Ever wonder if you’d like to buy a messenger bag for your bike? Take these few advices.
Abus Dryve £99.99
“Lots of us carry bags when we’re cycling, whether we’re riding to the office with our laptop, out for a long day’s ride or just carrying emergency spares – phone, mobile, a bit of food and drink and a change of clothing.
Panniers, seatpost-mounted bags and rucksacks are an option, especially for longer rides and heavier loads, but the simple sling-type bag used by cycle couriers across the world is a good bet for shorter journeys and urban commutes.
They have plenty of space for laptops and files, look businesslike in the office, you can access their contents quickly without taking them off, and because they don’t cover the whole of your back, there’s less sweat build-up than with a rucksack.”
“What to look for in a messenger bag
How much volume do you need? When choosing a bag, work out beforehand what you’ll usually be carrying and add a little extra capacity for emergencies. But the shape is just as important as the overall volume, especially if you’re carrying a laptop.
Messenger bags usually have a single shoulder strap plus a waist strap for stability on the bike. In general, wider straps are more comfortable. Try before you buy, though, to check that they’re comfortable for your particular shape.
Most messenger bags have weatherproofing built in that should keep your belongings dry in showers. Some have rolldown tops while others are made of entirely waterproof materials.
Some messenger bags have sleeves specifically designed for laptops, so it’s a good idea to take your laptop with you when buying your bag, not only to ensure that your computer fits but also that it’s comfortable for you to carry.
A messenger bag that looks businesslike in the office may not be as good at night on the bike. Reflective patches and piping will improve your safety.
Bags range from single pocket designs to those with separate sections for computer, paperwork, mobile or MP3 player – sometimes on the strap for swift access. Again, work out what your specific needs are before parting with your cash.

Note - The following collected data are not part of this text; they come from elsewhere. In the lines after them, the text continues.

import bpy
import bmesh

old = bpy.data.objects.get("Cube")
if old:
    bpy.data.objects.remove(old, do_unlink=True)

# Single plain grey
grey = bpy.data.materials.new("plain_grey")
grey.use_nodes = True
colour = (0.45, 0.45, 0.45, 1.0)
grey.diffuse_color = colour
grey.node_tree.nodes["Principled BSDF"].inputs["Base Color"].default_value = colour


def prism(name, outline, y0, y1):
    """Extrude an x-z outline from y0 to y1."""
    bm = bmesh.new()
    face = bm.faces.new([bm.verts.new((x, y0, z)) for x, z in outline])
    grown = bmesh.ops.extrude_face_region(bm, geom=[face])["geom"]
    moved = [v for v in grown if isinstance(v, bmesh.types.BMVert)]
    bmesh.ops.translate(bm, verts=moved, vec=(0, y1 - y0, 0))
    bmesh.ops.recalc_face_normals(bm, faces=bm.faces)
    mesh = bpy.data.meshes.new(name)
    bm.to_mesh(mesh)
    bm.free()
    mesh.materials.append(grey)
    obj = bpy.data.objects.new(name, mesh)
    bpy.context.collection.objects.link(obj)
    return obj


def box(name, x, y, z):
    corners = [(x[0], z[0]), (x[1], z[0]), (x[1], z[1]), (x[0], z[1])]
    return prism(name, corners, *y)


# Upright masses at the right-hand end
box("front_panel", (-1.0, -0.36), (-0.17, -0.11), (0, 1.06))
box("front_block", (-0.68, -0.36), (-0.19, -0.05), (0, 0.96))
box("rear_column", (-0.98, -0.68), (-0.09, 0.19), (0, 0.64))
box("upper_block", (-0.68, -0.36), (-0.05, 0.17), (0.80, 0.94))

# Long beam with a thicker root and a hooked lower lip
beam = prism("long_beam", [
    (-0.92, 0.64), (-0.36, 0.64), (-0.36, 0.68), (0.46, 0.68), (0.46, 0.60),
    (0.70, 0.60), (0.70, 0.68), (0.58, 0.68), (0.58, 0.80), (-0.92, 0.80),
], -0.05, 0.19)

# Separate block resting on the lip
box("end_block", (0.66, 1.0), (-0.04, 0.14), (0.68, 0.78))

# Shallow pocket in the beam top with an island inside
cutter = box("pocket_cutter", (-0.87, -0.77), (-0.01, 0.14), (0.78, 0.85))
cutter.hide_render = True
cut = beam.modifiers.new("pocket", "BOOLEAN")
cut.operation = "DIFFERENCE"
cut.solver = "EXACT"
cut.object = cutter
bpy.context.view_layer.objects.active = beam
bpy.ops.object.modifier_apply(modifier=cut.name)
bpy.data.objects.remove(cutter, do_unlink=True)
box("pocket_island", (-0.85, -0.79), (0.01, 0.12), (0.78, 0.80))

This feature is based on an article that was originally published in Cycling Plus magazine”